The massive content hub that has become the talk of the online world is planning to go public. Today, Demand Media filed an S-1 with the U.S. Securities and Exchange Commission (SEC) which is the first step to an IPO.
As All Things D notes, it doesn’t include info on the value Demand Media thinks it can get when it goes public, but it’s the first time the outside world has seen numbers within this private company.
According to financial disclosures, Demand Media is making lots of money, but it’s not yet profitable.
For the year ended December 31, 2009 and the six months ended June 30, 2010, Demand Media reported revenue of $198 million and $114 million, respectively. For these same periods, the company reported net losses of $22 million and $6 million, respectively.
According to the SEC filing, Demand Media generates a substantial portion of its revenue from selling ads and through domain name registrations. There are more than 10,000 Demand media contributors now and content they create is syndicated to Demand Media sites such as eHow, Trails.com, Cracked, and Livestrong.com.
And as Danny Sullivan pointed out, revenue generated from search engines are a big part of its business; 26 percent of Demand Media’s income this year came from Google, up from 18 percent a year ago.
The SEC filing points to specific agreements with Google that expire in 2011 and 2012:

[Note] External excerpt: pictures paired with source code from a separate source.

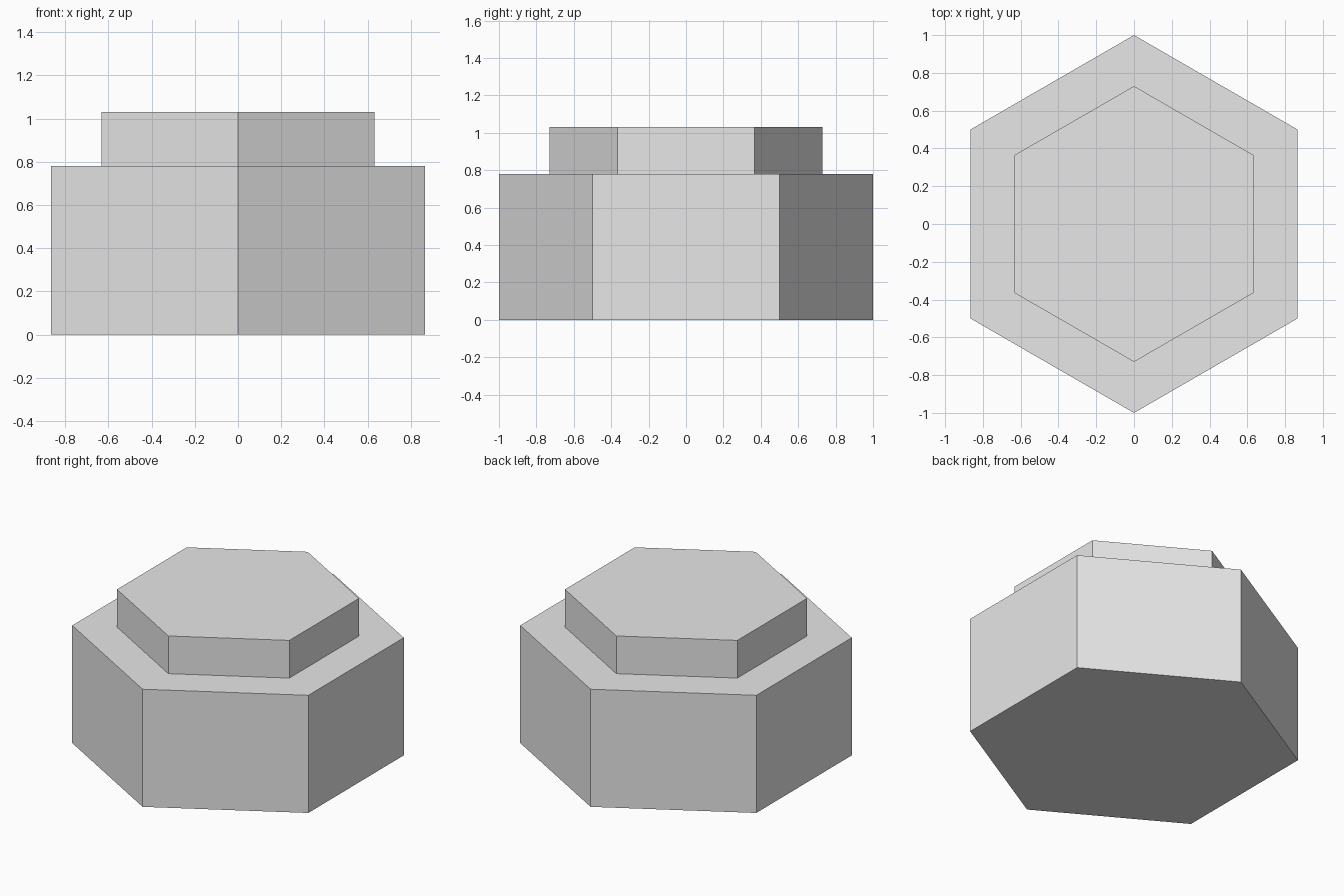
import bpy
import bmesh
from math import radians
from mathutils import Vector, Matrix

cube = bpy.data.objects.get("Cube")
if cube:
    bpy.data.objects.remove(cube, do_unlink=True)

# Plain grey for the whole model
grey = bpy.data.materials.new("light_grey")
grey.use_nodes = True
grey.diffuse_color = (0.8, 0.8, 0.8, 1)
grey.node_tree.nodes["Principled BSDF"].inputs["Base Color"].default_value = grey.diffuse_color


def hex_prism(name, radius, bottom, top):
    """Six-sided prism with corners pointing to the front and back."""
    bm = bmesh.new()
    corners = [Matrix.Rotation(radians(60 * i), 3, "Z") @ Vector((0, -radius, 0)) for i in range(6)]
    base = bm.faces.new([bm.verts.new((c.x, c.y, bottom)) for c in corners])
    side = bmesh.ops.extrude_face_region(bm, geom=[base], use_keep_orig=True)
    raised = [v for v in side["geom"] if isinstance(v, bmesh.types.BMVert)]
    bmesh.ops.translate(bm, verts=raised, vec=(0, 0, top - bottom))
    bmesh.ops.recalc_face_normals(bm, faces=bm.faces)
    mesh = bpy.data.meshes.new(name)
    bm.to_mesh(mesh)
    bm.free()
    mesh.materials.append(grey)
    obj = bpy.data.objects.new(name, mesh)
    bpy.context.collection.objects.link(obj)
    return obj


# Wide body with a smaller raised step on top
hex_prism("body", 1.0, 0.0, 0.78)
hex_prism("top_step", 0.73, 0.78, 1.03)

We use Google for cost-per-click advertising and search results on our owned and operated websites and on our network of customer websites, and receive a portion of the revenue generated by advertisements provided by Google on those websites. Our Google cost-per-click agreement for our developed websites, such as eHow, expires in the second quarter of 2012 and our Google cost-per-click agreement for our undeveloped websites expires in the first quarter of 2011. In addition, we also engage Google’s DoubleClick ad-serving platform to deliver advertisements to our developed websites and have another revenue-sharing agreement with respect to revenue generated by our content posted on Google’s Youtube.com, both of which are currently on year to year terms that expire in the fourth quarter of 2010.
Demand Media also notes potential areas where change can bring about a big hit to its bottom line, noting:
Our failure to successfully manage our SEO strategy could result in a substantial decrease in traffic to our owned and operated websites and to our customer websites through which we distribute our content, which would result in substantial decreases in conversion rates and repeat business, as well as increased costs if we were to replace free traffic with paid traffic. Any or all of these results would adversely affect our business, revenue, financial condition and results of operations.
If you want to see Demand Media CEO Richard Rosenblatt describe his business himself, here is a sit-down with Kara Swisher at the D8 conference: